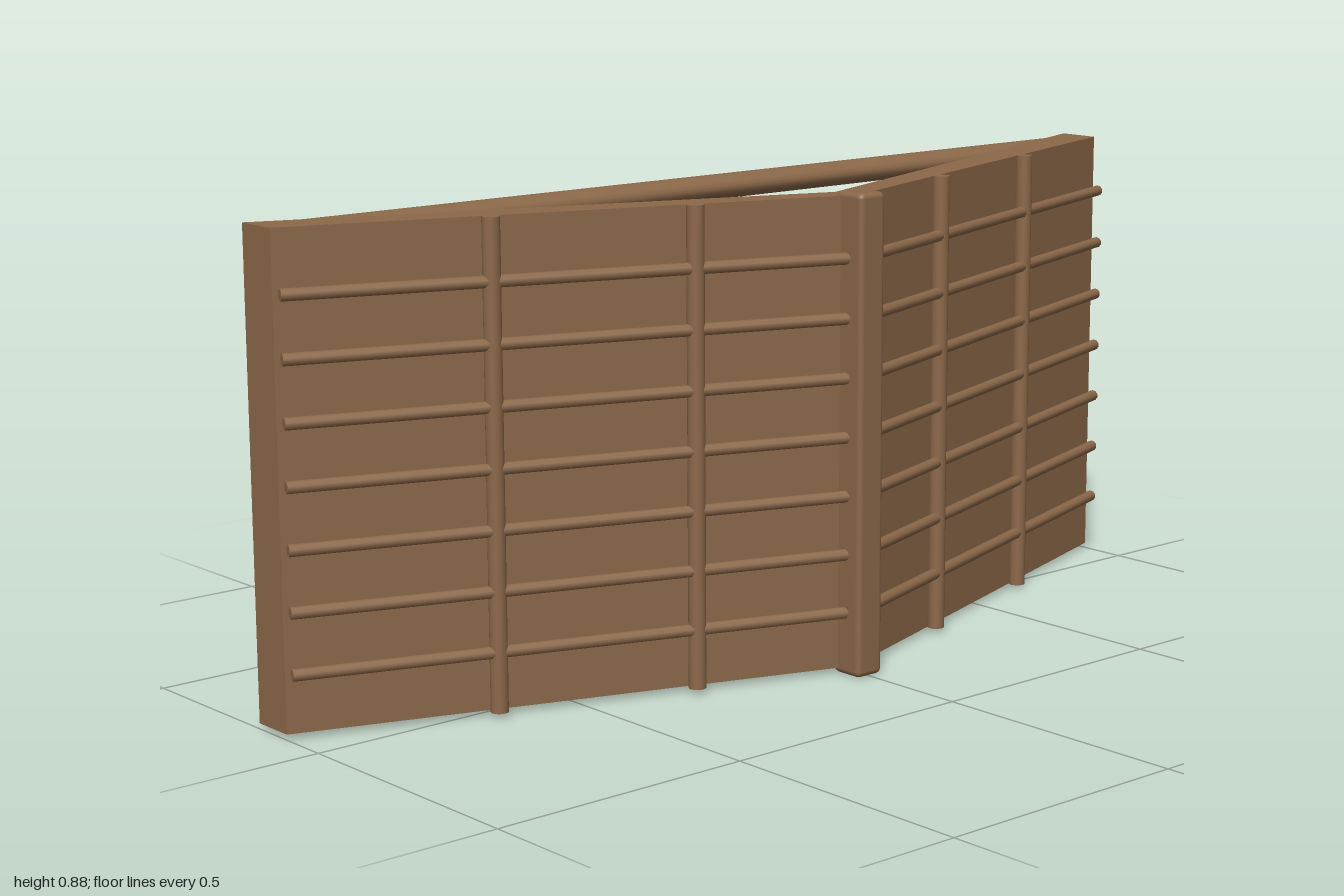
import * as THREE from 'three';
import { RoundedBoxGeometry } from 'three/addons/geometries/RoundedBoxGeometry.js';

export function createModel() {
  const model = new THREE.Group();
  model.name = 'wedgeBarricade';
  const brown = new THREE.MeshStandardMaterial({ color: 0x8b6849 });
  brown.name = 'brown';

  const add = (name, geometry, x = 0, y = 0, z = 0) => {
    const mesh = new THREE.Mesh(geometry, brown);
    mesh.name = name;
    mesh.position.set(x, y, z);
    model.add(mesh);
    return mesh;
  };
  // Round bar running between two points
  const bar = (name, a, b, radius, sides) => {
    const from = new THREE.Vector3(...a), to = new THREE.Vector3(...b);
    const dir = to.clone().sub(from);
    const mesh = add(name, new THREE.CylinderGeometry(radius, radius, dir.length(), sides));
    mesh.position.copy(from).add(to).multiplyScalar(0.5);
    mesh.quaternion.setFromUnitVectors(new THREE.Vector3(0, 1, 0), dir.normalize());
  };
  // Depth of the outer panel face at a distance from the middle
  const apex = 0.247, slope = 0.342;
  const faceZ = (x) => apex - slope * x;
  const bottom = 0.01, top = 0.877;

  for (const [side, s] of [['left', 1], ['right', -1]]) {
    // Swept-back panel, drawn in plan and raised
    const plan = new THREE.Shape([
      [0, apex], [s, faceZ(1)], [s, -0.18], [0, 0.19],
    ].map(([x, z]) => new THREE.Vector2(x, -z)));
    const panel = new THREE.ExtrudeGeometry(plan, { depth: top - bottom, bevelEnabled: false });
    panel.rotateX(-Math.PI / 2);
    add(side + 'Panel', panel, 0, bottom, 0);

    // Upright ribs
    for (const x of [0.3, 0.65]) {
      const z = faceZ(x) + 0.013;
      bar(side + 'Rib', [s * x, bottom - 0.001, z], [s * x, top + 0.001, z], 0.016, 16);
    }
    // Horizontal rods
    for (let i = 0; i < 7; i++) {
      const y = 0.117 + i * 0.1083;
      bar(side + 'Rod', [0, y, apex + 0.015], [s * 0.996, y, faceZ(0.996) + 0.015], 0.011, 10);
    }
  }

  // Post covering the front corner
  add('frontPost', new RoundedBoxGeometry(0.06, 0.885, 0.068, 2, 0.01), 0, 0.4425, 0.256);

  // Flattened cross beams tying the panels together
  const beam = (name, length, ry, rz, y, z) => {
    const geometry = new THREE.CylinderGeometry(1, 1, length, 24);
    geometry.rotateZ(Math.PI / 2).scale(1, ry, rz);
    add(name, geometry, 0, y, z);
  };
  beam('topBeam', 1.98, 0.023, 0.036, 0.853, -0.147);
  beam('bottomBeam', 1.51, 0.033, 0.009, 0.068, -0.083);

  // Rear mounting blocks with two small pins each
  for (const x of [-0.578, 0, 0.578]) {
    add('mountBlock', new RoundedBoxGeometry(0.076, 0.094, 0.13, 2, 0.009), x, 0.427, -0.22);
    for (const s of [-1, 1]) {
      const pin = new THREE.CylinderGeometry(0.008, 0.008, 0.012, 10);
      pin.rotateX(Math.PI / 2);
      add('mountPin', pin, x + s * 0.022, 0.427, -0.283);
    }
  }
  return model;
}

What this task involves: "panel.rotateX(-Math.PI / 2);" marks the last line to keep. Retype every line from the start of the entries through that one, exactly, and drop the pictures.

Answer box:
import * as THREE from 'three';
import { RoundedBoxGeometry } from 'three/addons/geometries/RoundedBoxGeometry.js';

export function createModel() {
  const model = new THREE.Group();
  model.name = 'wedgeBarricade';
  const brown = new THREE.MeshStandardMaterial({ color: 0x8b6849 });
  brown.name = 'brown';

  const add = (name, geometry, x = 0, y = 0, z = 0) => {
    const mesh = new THREE.Mesh(geometry, brown);
    mesh.name = name;
    mesh.position.set(x, y, z);
    model.add(mesh);
    return mesh;
  };
  // Round bar running between two points
  const bar = (name, a, b, radius, sides) => {
    const from = new THREE.Vector3(...a), to = new THREE.Vector3(...b);
    const dir = to.clone().sub(from);
    const mesh = add(name, new THREE.CylinderGeometry(radius, radius, dir.length(), sides));
    mesh.position.copy(from).add(to).multiplyScalar(0.5);
    mesh.quaternion.setFromUnitVectors(new THREE.Vector3(0, 1, 0), dir.normalize());
  };
  // Depth of the outer panel face at a distance from the middle
  const apex = 0.247, slope = 0.342;
  const faceZ = (x) => apex - slope * x;
  const bottom = 0.01, top = 0.877;

  for (const [side, s] of [['left', 1], ['right', -1]]) {
    // Swept-back panel, drawn in plan and raised
    const plan = new THREE.Shape([
      [0, apex], [s, faceZ(1)], [s, -0.18], [0, 0.19],
    ].map(([x, z]) => new THREE.Vector2(x, -z)));
    const panel = new THREE.ExtrudeGeometry(plan, { depth: top - bottom, bevelEnabled: false });
    panel.rotateX(-Math.PI / 2);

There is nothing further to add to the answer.